  1. 1.0 1.1 Maas SM, Kayserili H, Lam J, Apak MY, Hennekam RC (December 2004). "Further delineation of Frank–Ter Haar syndrome". American Journal of Medical Genetics Part A. 131 (2): 127–33. doi:10.1002/ajmg.a.30244. PMID 15523657. S2CID 33406414.
  2. 2.0 2.1 Iqbal Z, Cejudo-Martin P, de Brouwer A, et al. (February 2010). "Disruption of the podosome adaptor protein Tks4 (SH3PXD2B) causes the skeletal dysplasia, eye, and cardiac abnormalities of Frank–Ter Haar Syndrome". American Journal of Human Genetics. 86 (2): 254–61. doi:10.1016/j.ajhg.2010.01.009. PMC 2820172. PMID 20137777.

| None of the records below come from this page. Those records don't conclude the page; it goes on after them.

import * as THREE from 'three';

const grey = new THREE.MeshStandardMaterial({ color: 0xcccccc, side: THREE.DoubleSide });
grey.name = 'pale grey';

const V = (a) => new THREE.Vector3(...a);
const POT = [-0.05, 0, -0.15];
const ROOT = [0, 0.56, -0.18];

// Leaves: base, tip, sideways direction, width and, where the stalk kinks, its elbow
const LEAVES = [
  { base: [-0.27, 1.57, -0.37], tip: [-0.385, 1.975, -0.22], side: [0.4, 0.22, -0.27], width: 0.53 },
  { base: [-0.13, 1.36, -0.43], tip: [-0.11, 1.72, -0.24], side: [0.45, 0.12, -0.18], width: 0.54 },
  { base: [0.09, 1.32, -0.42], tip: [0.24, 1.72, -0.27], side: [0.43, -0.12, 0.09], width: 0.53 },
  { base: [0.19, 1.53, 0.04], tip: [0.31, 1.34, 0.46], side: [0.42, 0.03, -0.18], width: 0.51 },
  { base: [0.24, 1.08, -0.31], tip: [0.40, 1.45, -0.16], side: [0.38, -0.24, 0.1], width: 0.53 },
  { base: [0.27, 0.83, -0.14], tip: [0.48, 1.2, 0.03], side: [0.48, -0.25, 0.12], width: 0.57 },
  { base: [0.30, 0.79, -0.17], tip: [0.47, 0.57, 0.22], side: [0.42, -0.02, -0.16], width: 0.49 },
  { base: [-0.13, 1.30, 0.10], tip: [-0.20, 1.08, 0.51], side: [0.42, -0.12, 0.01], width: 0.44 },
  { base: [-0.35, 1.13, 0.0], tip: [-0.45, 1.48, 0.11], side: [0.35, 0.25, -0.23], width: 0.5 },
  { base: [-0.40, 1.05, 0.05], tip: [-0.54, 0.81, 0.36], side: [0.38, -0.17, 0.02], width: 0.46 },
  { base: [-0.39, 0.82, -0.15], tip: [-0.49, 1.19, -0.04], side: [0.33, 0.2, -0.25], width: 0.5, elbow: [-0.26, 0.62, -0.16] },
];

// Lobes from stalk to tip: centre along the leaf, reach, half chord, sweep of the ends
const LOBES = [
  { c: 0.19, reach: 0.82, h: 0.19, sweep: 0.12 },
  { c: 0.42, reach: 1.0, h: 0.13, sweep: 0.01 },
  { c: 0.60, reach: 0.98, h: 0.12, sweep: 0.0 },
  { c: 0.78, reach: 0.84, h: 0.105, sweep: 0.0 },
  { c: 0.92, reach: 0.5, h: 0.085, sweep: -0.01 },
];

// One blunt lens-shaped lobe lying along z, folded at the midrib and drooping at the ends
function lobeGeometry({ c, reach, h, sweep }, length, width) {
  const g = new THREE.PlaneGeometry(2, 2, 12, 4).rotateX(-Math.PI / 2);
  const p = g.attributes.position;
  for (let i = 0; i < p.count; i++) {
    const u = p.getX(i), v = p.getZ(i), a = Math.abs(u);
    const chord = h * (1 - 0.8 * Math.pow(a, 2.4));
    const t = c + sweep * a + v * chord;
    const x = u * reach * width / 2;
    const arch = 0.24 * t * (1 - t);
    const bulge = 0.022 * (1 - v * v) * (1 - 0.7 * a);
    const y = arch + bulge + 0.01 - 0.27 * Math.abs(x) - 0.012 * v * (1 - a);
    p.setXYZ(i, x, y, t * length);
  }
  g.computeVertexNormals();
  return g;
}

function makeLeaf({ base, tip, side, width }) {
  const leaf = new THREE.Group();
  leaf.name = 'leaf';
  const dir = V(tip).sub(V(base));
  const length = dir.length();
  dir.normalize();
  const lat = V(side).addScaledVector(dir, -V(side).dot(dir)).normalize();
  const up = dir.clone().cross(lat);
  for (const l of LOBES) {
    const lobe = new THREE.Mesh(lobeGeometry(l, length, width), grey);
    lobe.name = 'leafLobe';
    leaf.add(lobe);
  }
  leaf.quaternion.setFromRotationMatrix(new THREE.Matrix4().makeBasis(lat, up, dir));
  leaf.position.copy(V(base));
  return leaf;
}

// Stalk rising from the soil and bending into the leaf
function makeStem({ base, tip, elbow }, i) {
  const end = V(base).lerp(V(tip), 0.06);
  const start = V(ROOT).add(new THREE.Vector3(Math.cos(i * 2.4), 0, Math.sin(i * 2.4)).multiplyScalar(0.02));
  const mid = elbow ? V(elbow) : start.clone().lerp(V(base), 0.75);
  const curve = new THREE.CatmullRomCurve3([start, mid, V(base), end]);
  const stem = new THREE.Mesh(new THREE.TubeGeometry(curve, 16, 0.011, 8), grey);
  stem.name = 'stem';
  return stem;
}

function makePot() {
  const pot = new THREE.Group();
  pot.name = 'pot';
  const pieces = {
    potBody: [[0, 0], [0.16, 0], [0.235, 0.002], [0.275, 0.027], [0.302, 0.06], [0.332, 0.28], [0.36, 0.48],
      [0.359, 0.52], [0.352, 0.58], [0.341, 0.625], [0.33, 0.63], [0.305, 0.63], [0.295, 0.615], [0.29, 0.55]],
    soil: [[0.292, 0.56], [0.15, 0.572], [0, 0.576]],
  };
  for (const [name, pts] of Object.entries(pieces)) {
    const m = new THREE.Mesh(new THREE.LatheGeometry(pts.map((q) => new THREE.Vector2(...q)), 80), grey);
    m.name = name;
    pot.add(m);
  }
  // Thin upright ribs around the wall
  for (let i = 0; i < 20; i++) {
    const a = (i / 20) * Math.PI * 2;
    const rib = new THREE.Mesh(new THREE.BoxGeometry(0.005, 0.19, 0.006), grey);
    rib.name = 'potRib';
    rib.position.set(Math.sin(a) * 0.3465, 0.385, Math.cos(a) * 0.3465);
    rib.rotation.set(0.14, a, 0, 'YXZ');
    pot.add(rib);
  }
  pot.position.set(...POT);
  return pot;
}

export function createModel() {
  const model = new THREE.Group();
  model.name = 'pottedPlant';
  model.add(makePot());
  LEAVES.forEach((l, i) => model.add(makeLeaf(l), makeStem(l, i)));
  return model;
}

  3. Buschman MD, Bromann PA, Cejudo-Martin P, Wen F, Pass I, Courtneidge SA (March 2009). "The novel adaptor protein Tks4 (SH3PXD2B) is required for functional podosome formation". Molecular Biology of the Cell. 20 (5): 1302–11. doi:10.1091/mbc.E08-09-0949. PMC 2649273. PMID 19144821.
  4. "Frank Ter Haar syndrome | Genetic and Rare Diseases Information Center (GARD) – an NCATS Program". Archived from the original on 18 March 2021. Retrieved 25 September 2021.
  5. Frank Y, Ziprkowski M, Romano A, et al. (June 1973). "Megalocornea associated with multiple skeletal anomalies: a new genetic syndrome?". Journal de génétique humaine. 21 (2): 67–72. PMID 4805907.
  6. Ter Haar B, Hamel B, Hendriks J, de Jager J (December 1982). "Melnick-Needles syndrome: indication for an autosomal recessive form". American Journal of Medical Genetics. 13 (4): 469–77. doi:10.1002/ajmg.1320130418. PMID 7158646.

External links

External resources